-chan (Generally female gendered. Used with children and between very close female friends. Very informal. Do not use unless it’s a child or somebody you’re very familiar with – exception being at work. Not a good idea to use this in a business setting. Elementary schools will usually call female pupils by this suffix.)
-bo (Male gendered. For babies.)
Suffixes can either be amended to a surname (particularly with the formal ones and the male gendered kun) or given names. However, when adding suffixes to given names, another consideration is required.
Certain names are more predisposed to being shortened when suffixes come into play. This keeps names from being too much of a mouthful with addressing one another. In part 1 of this series, I talked about the most common given name suffixes. Those appear here again…because they’re usually what gets chopped.
Example: We have a young woman named Akiko Suzuki. (ko being the popular suffix of her name.) If her last name is suffixed, then it will probably just be Suzuki-san, Suzuki-sensei, etc. No changes aside from the addition of a suffix. However, if we wish to put a suffix on her first name, we may consider dropping the “ko” from her name, like so:
Any of those names are viable. However, it is probably most likely with “chan” as a way of making her name even more familiar. For the more formal suffixes, her whole name of Akiko will probably be retained as a sign of resepct.
Not all suffixes are dropped for new ones, and not always in every circumstance. After a while it just becomes one of those things you “know” when you become really familiar with Japanese names. For one thing, women’s names are a lot more likely to be switched around than men’s names.

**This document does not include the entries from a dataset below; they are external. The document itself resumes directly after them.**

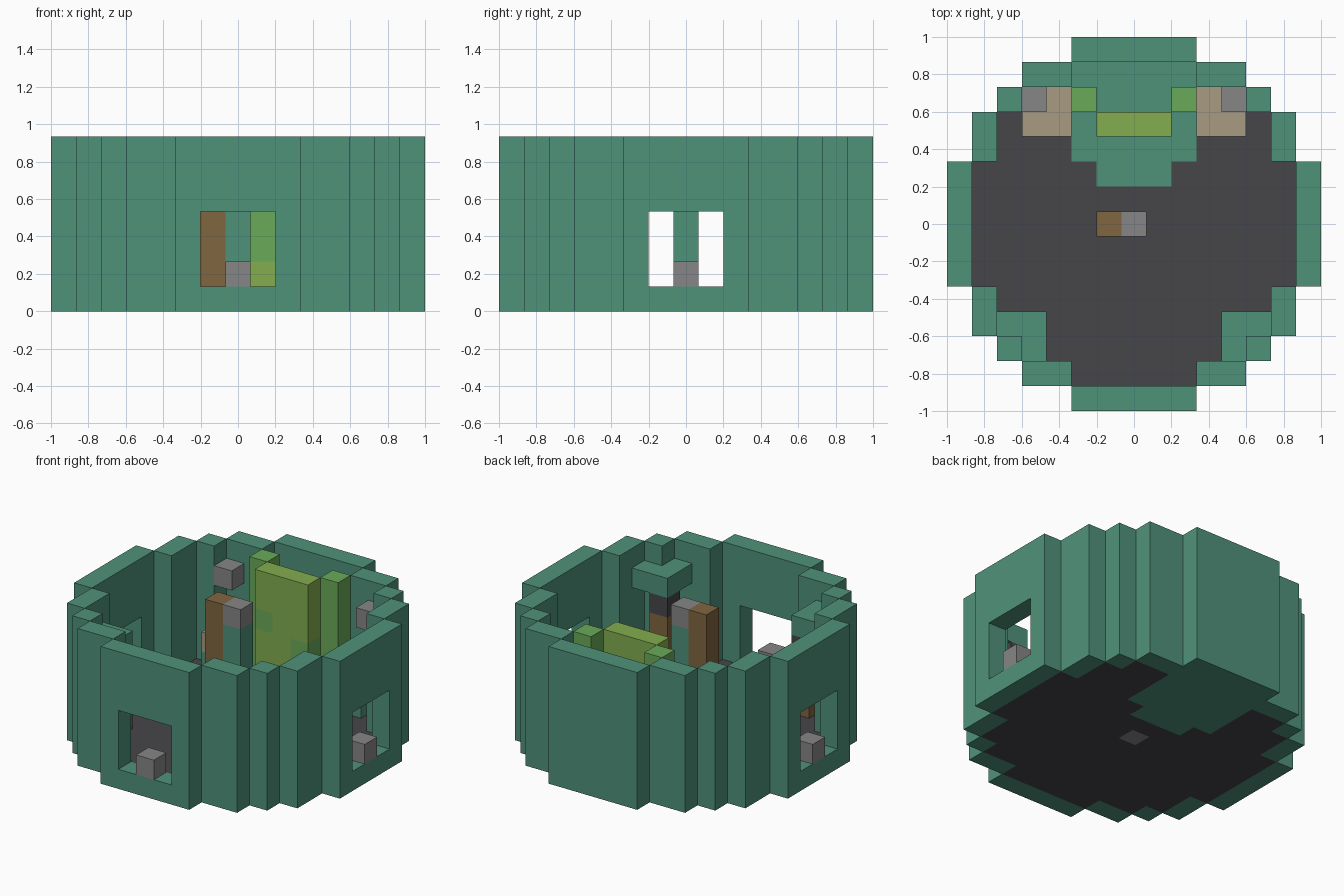
import bpy
import bmesh
from mathutils import Vector

cube = bpy.data.objects.get("Cube")
if cube:
    bpy.data.objects.remove(cube, do_unlink=True)

N = 15              # blocks along each side
H = 7               # blocks in height
S = 2 / N           # block size


def material(name, r, g, b):
    m = bpy.data.materials.new(name)
    m.use_nodes = True
    m.diffuse_color = (r, g, b, 1)
    m.node_tree.nodes["Principled BSDF"].inputs["Base Color"].default_value = (r, g, b, 1)
    return m


GREEN = material("teal green", .078, .288, .195)
DARK = material("charcoal", .061, .061, .068)
BROWN = material("wood brown", .216, .133, .051)
GRAY = material("stone gray", .24, .24, .24)
TAN = material("pale tan", .392, .328, .223)
YELLOW = material("yellow green", .227, .418, .076)
LIME = material("lime green", .144, .402, .098)


def block(i0, i1, j0, j1, k0, k1):
    """Cells in an inclusive range of columns, rows and layers."""
    return {(i, j, k) for i in range(i0, i1 + 1)
            for j in range(j0, j1 + 1) for k in range(k0, k1 + 1)}


def mirror(cells):
    return {(N - 1 - i, j, k) for i, j, k in cells}


def part(name, cells, mat):
    """Outer skin of a set of blocks, with flat areas merged."""
    bm = bmesh.new()
    for c in cells:
        for axis in range(3):
            for side in (0, 1):
                near = list(c)
                near[axis] += 2 * side - 1
                if tuple(near) in cells:
                    continue
                u, v = (axis + 1) % 3, (axis + 2) % 3
                corners = []
                for a, b in ((0, 0), (1, 0), (1, 1), (0, 1)):
                    p = Vector(c)
                    p[axis] += side
                    p[u] += a
                    p[v] += b
                    corners.append(bm.verts.new((p.x * S - 1, p.y * S - 1, p.z * S)))
                bm.faces.new(corners if side else corners[::-1])
    bmesh.ops.remove_doubles(bm, verts=bm.verts, dist=S / 100)
    bmesh.ops.dissolve_limit(bm, angle_limit=.01, verts=bm.verts, edges=bm.edges)
    me = bpy.data.meshes.new(name)
    bm.to_mesh(me)
    bm.free()
    me.materials.append(mat)
    ob = bpy.data.objects.new(name, me)
    bpy.context.collection.objects.link(ob)
    return ob


# Round plan: inset of each row from the outer square
insets = [5, 3, 2, 1, 1, 0, 0, 0]
insets += insets[-2::-1]
plan = {(i, j) for j, n in enumerate(insets) for i in range(n, N - n)}
ring = {(i, j) for i, j in plan
        if not {(i + 1, j), (i - 1, j), (i, j + 1), (i, j - 1)} <= plan}

# Ring wall with three window openings
wall = {(i, j, k) for i, j in ring for k in range(H)}
side_window = block(0, 0, 6, 8, 1, 3)
wall -= side_window | mirror(side_window) | block(6, 8, 0, 0, 1, 3)
part("ring_wall", wall, GREEN)

# Stone block in the middle of each opening
for name, i, j in (("front", 7, 0), ("right", 0, 7), ("left", N - 1, 7)):
    part(name + "_window_block", block(i, i, j, j, 1, 1), GRAY)

# Floor with a green patch at the back and a stone under the pillar
floor = {(i, j, 0) for i, j in plan - ring}
patch = block(5, 9, 10, 13, 0, 0) | block(6, 8, 9, 9, 0, 0)
stone = block(7, 7, 7, 7, 0, 0)
part("floor", floor - patch - stone, DARK)
part("floor_patch", patch, GREEN)
part("floor_stone", stone, GRAY)

# Centre pillar
part("pillar_wood", block(6, 6, 7, 7, 1, 6), BROWN)
part("pillar_shaft", block(7, 7, 7, 7, 1, 5), GREEN)
part("pillar_cap", block(7, 7, 7, 7, 6, 6), GRAY)

# Tall panel at the back with lime accents and side posts
accents = block(8, 8, 11, 11, 2, 3) | block(6, 6, 11, 11, 4, 4)
part("back_panel", block(6, 8, 11, 11, 1, 6) - accents, YELLOW)
part("back_panel_accents", accents, LIME)
post = block(5, 5, 12, 12, 1, 6)

# Corner furniture, built on the right and mirrored to the left
bench = block(3, 4, 11, 12, 1, 1)
seat = block(3, 4, 11, 12, 2, 2) - block(3, 3, 12, 12, 2, 2)
lamp = block(3, 3, 12, 12, 5, 5)
trunk = block(3, 3, 3, 3, 1, 3)
collar = block(3, 3, 3, 3, 4, 4)
shelf = block(2, 3, 3, 3, 5, 5) | block(3, 3, 2, 2, 5, 5)
for name, cells, mat in (("panel_post", post, LIME), ("bench_base", bench, GREEN),
                         ("bench_seat", seat, TAN), ("corner_lamp", lamp, GRAY),
                         ("shelf_trunk", trunk, BROWN), ("shelf_collar", collar, DARK),
                         ("corner_shelf", shelf, GREEN)):
    part("right_" + name, cells, mat)
    part("left_" + name, mirror(cells), mat)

Giving your Japanese friends nicknames can be a tricky business, especially if you’re trying to maintain a level of formality as well. If all else fails, just ask the person what their comfort level is with nicknames. Or, if they’re too embarrassed to share (which may often be the case) either play it safe by showing them more formality or calling them by what their other close friends call them.
From a Writer’s Perspective

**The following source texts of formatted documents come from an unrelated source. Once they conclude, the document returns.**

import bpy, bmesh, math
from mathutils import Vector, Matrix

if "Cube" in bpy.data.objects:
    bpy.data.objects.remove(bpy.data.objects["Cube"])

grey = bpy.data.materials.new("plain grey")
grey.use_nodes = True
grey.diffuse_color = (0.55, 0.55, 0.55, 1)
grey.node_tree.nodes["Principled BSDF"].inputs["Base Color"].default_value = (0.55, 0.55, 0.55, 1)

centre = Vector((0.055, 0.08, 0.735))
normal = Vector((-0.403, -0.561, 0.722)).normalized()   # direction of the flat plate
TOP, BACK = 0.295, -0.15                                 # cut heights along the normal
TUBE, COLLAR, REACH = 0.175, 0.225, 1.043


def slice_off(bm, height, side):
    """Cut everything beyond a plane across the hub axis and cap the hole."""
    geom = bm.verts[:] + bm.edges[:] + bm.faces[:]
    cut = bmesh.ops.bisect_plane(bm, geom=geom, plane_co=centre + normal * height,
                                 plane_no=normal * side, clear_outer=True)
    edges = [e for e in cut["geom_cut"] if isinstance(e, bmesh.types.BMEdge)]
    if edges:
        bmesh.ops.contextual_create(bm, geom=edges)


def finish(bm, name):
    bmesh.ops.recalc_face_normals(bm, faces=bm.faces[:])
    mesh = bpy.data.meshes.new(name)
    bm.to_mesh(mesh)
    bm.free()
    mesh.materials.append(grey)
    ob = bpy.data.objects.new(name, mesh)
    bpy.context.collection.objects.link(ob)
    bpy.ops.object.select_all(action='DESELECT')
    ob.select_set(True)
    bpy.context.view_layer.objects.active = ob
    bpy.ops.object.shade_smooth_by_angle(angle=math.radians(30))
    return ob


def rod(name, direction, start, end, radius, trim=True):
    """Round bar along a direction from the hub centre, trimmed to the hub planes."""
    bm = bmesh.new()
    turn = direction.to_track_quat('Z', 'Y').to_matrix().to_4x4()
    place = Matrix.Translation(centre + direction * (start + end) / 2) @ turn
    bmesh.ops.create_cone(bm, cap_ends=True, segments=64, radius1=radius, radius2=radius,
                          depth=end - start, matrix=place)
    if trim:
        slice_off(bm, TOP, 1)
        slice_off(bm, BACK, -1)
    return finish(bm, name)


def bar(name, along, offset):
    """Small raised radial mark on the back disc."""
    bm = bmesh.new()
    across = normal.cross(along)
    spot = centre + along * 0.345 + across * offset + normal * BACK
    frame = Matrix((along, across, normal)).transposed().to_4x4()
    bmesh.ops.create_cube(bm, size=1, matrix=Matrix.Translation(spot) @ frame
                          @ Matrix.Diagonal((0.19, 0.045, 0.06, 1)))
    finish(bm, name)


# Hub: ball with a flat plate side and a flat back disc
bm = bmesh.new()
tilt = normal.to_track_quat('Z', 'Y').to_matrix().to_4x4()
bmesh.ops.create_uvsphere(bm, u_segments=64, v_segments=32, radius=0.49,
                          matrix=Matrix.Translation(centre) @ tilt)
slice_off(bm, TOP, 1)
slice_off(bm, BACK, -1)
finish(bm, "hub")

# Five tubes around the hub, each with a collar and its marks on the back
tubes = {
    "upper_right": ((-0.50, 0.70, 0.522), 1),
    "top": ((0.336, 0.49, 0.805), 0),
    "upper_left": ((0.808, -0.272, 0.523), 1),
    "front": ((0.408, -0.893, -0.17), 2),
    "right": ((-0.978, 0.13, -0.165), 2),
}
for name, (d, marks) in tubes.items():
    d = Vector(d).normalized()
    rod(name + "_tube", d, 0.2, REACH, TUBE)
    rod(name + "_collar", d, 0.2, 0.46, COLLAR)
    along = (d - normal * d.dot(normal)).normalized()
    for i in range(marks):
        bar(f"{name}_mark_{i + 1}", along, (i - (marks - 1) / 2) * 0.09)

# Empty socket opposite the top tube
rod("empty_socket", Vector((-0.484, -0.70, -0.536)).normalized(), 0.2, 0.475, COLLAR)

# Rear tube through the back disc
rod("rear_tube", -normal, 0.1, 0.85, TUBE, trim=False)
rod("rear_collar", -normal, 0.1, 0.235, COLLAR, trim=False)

Writing about groups of Japanese characters puts one in a unique situation when it comes to the nicknames. I for one prefer to have characters call each other by these nicknames, since it’s the cultural norm. I also prefer to go with Suzuki-san over, say, Mr. Suzuki, as translations aren’t always cut and dry like that. The problem is running the risk of alienating a reader who isn’t familiar with these conventions. That’s why I have to work extra hard by making sure the context tells the reader what kind of relationships these characters have with each other based on what they call one another. Phew.

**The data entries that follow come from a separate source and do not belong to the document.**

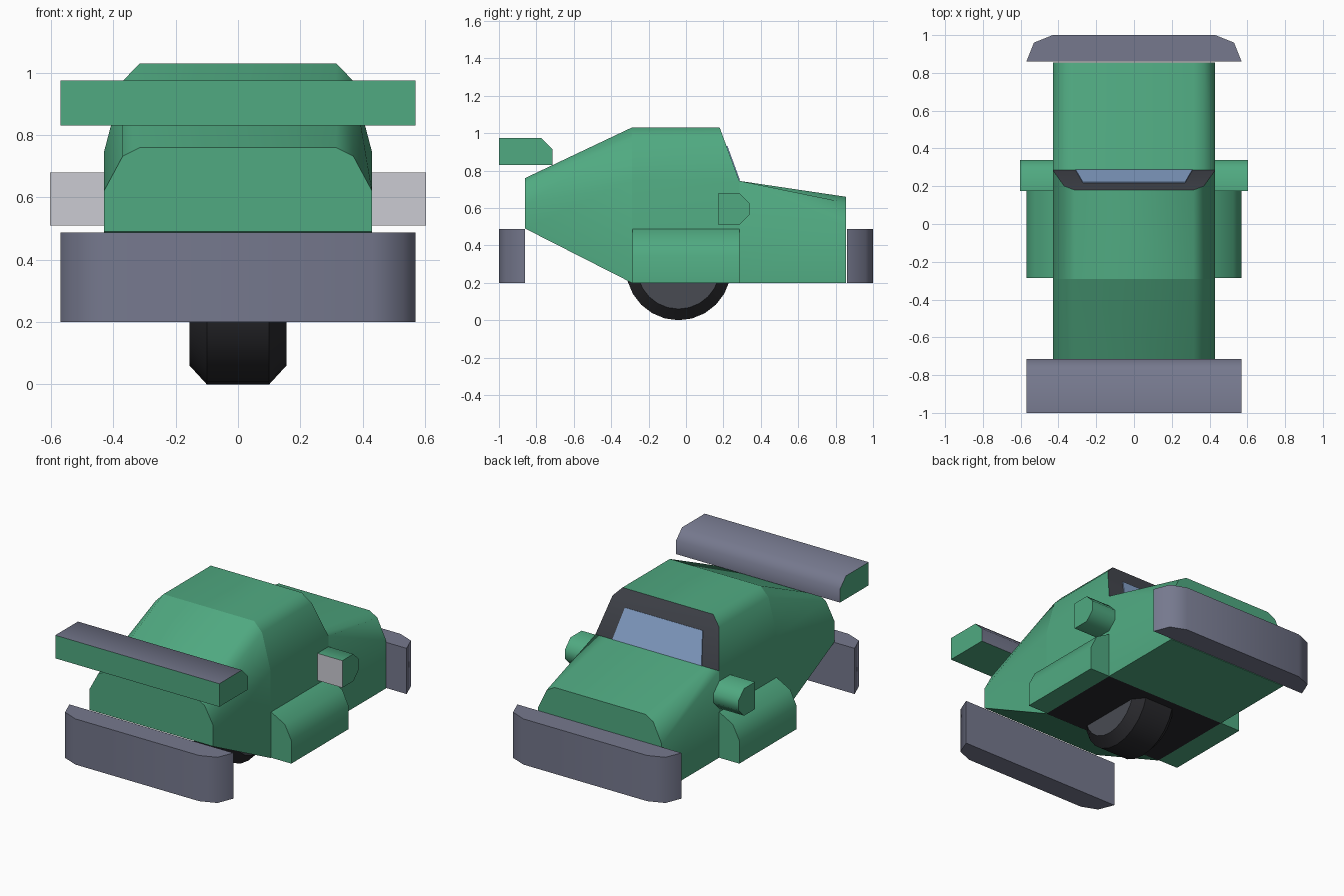
import bpy, bmesh, math
from mathutils import Vector

if "Cube" in bpy.data.objects:
    bpy.data.objects.remove(bpy.data.objects["Cube"])


def mat(name, rgb):
    m = bpy.data.materials.new(name)
    m.diffuse_color = (*rgb, 1)
    m.use_nodes = True
    m.node_tree.nodes["Principled BSDF"].inputs["Base Color"].default_value = m.diffuse_color
    return m


GREEN = mat("green_paint", (0.08, 0.40, 0.22))
GREY = mat("bumper_grey", (0.18, 0.19, 0.27))
FRAME = mat("frame_charcoal", (0.06, 0.065, 0.08))
GLASS = mat("window_blue", (0.25, 0.38, 0.62))
SILVER = mat("mirror_silver", (0.60, 0.60, 0.65))
BLACK = mat("tyre_black", (0.022, 0.022, 0.026))
HUB = mat("hub_slate", (0.065, 0.07, 0.085))


def loft(name, rings, mats, rule=None, caps=None):
    """Skin closed rings; rings and caps stay sharp, lengthwise edges smooth."""
    n = len(rings[0])
    bm = bmesh.new()
    vs = [[bm.verts.new(p) for p in r] for r in rings]
    for a, b in zip(vs, vs[1:]):
        for i in range(n):
            j = (i + 1) % n
            bm.faces.new((a[i], a[j], b[j], b[i]))
    bm.faces.new(vs[0])
    for idx in (caps or [range(n)]):
        bm.faces.new([vs[-1][i] for i in idx])
    bmesh.ops.recalc_face_normals(bm, faces=bm.faces)
    bm.normal_update()
    for f in bm.faces:
        f.smooth = True
        if rule:
            f.material_index = rule(f)
    for r in vs:
        for i in range(n):
            e = bm.edges.get((r[i], r[(i + 1) % n]))
            if e:
                e.smooth = False
    for e in bm.edges:
        if len(e.link_faces) == 2 and e.calc_face_angle(0) > math.radians(50):
            e.smooth = False
    me = bpy.data.meshes.new(name)
    bm.to_mesh(me)
    bm.free()
    for m in mats:
        me.materials.append(m)
    ob = bpy.data.objects.new(name, me)
    bpy.context.collection.objects.link(ob)
    return ob


def along_x(profile, x0, x1):
    return [[(x, y, z) for y, z in profile] for x in (x0, x1)]


def section(y, zb, zt, k):
    """Body cross-section with shoulder chamfers scaled by k."""
    half = [(0.43, zb), (0.43, zt - 0.285 * k), (0.37, zt - 0.057 * k), (0.315, zt)]
    return [(x, y, z) for x, z in half] + [(-x, y, z) for x, z in reversed(half)]


# Cabin, with raked windscreen and dark underside
screen = [(x, 0.285 if z < 0.74 else 0.18 + 0.105 * (1.03 - z) / 0.285, z)
          for x, y, z in section(0, 0.2, 1.03, 1)]


def cabin_rule(f):
    if f.normal.z < -0.95:
        return 2
    if f.normal.y > 0.5 and f.calc_center_median().z > 0.75:
        return 1
    return 0


loft("cabin", [section(-0.86, 0.49, 0.76, 0.49), section(-0.29, 0.2, 1.03, 1), screen],
     [GREEN, FRAME, BLACK], cabin_rule, caps=[range(1, 7), (0, 1, 6, 7)])

# Bonnet
loft("bonnet", [section(0.285, 0.2, 0.745, 0), section(0.855, 0.2, 0.66, 0.55)], [GREEN])

# Windscreen glass plate
normal = Vector((0, 0.285, 0.105)).normalized()
quad = [(-0.31, 0.285, 0.745), (0.31, 0.285, 0.745), (0.27, 0.217, 0.93), (-0.27, 0.217, 0.93)]
loft("windscreen", [[Vector(p) + normal * d for p in quad] for d in (-0.002, 0.005)], [GLASS])

# Bumpers
for name, s in (("front_bumper", 1), ("rear_bumper", -1)):
    half = [(0.57, 0.86), (0.53, 0.96), (0.43, 1.0)]
    outline = half + [(-x, y) for x, y in reversed(half)]
    loft(name, [[(x, s * y, z) for x, y in outline] for z in (0.2, 0.487)], [GREY])

# Spoiler: grey top and inner face, green elsewhere
wing = [(-1, 0.83), (-1, 0.975), (-0.775, 0.975), (-0.715, 0.915), (-0.715, 0.83)]
loft("spoiler", along_x(wing, -0.57, 0.57), [GREEN, GREY],
     lambda f: int(f.normal.z > 0.3 or f.normal.y > 0.5))

# Sills and side mirrors
sill = [(0.43, 0.2), (0.43, 0.487), (0.525, 0.435), (0.57, 0.345), (0.57, 0.2)]
mirror = [(0.175, 0.51), (0.175, 0.68), (0.285, 0.68), (0.34, 0.625), (0.34, 0.565), (0.285, 0.51)]
for side, s in (("right", 1), ("left", -1)):
    loft(side + "_sill", [[(s * x, y, z) for x, z in sill] for y in (-0.285, 0.285)], [GREEN])
    loft(side + "_mirror", along_x(mirror, s * 0.42, s * 0.603), [GREEN, SILVER],
         lambda f: int(f.normal.y < -0.9))

# Central wheel
SEG = 24
loft("wheel", [[(x, -0.04 + r * math.sin(2 * math.pi * i / SEG), 0.282 - r * math.cos(2 * math.pi * i / SEG))
                for i in range(SEG)]
               for x, r in ((-0.155, 0.222), (-0.1, 0.282), (0.1, 0.282), (0.155, 0.222))],
     [BLACK, HUB], lambda f: int(abs(f.normal.x) > 0.95))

That finally wraps up this series! I hope you enjoyed this brief look into the naming systems and styles of modern Japanese culture. Next time I’ll try to talk about something OTHER than language, maybe!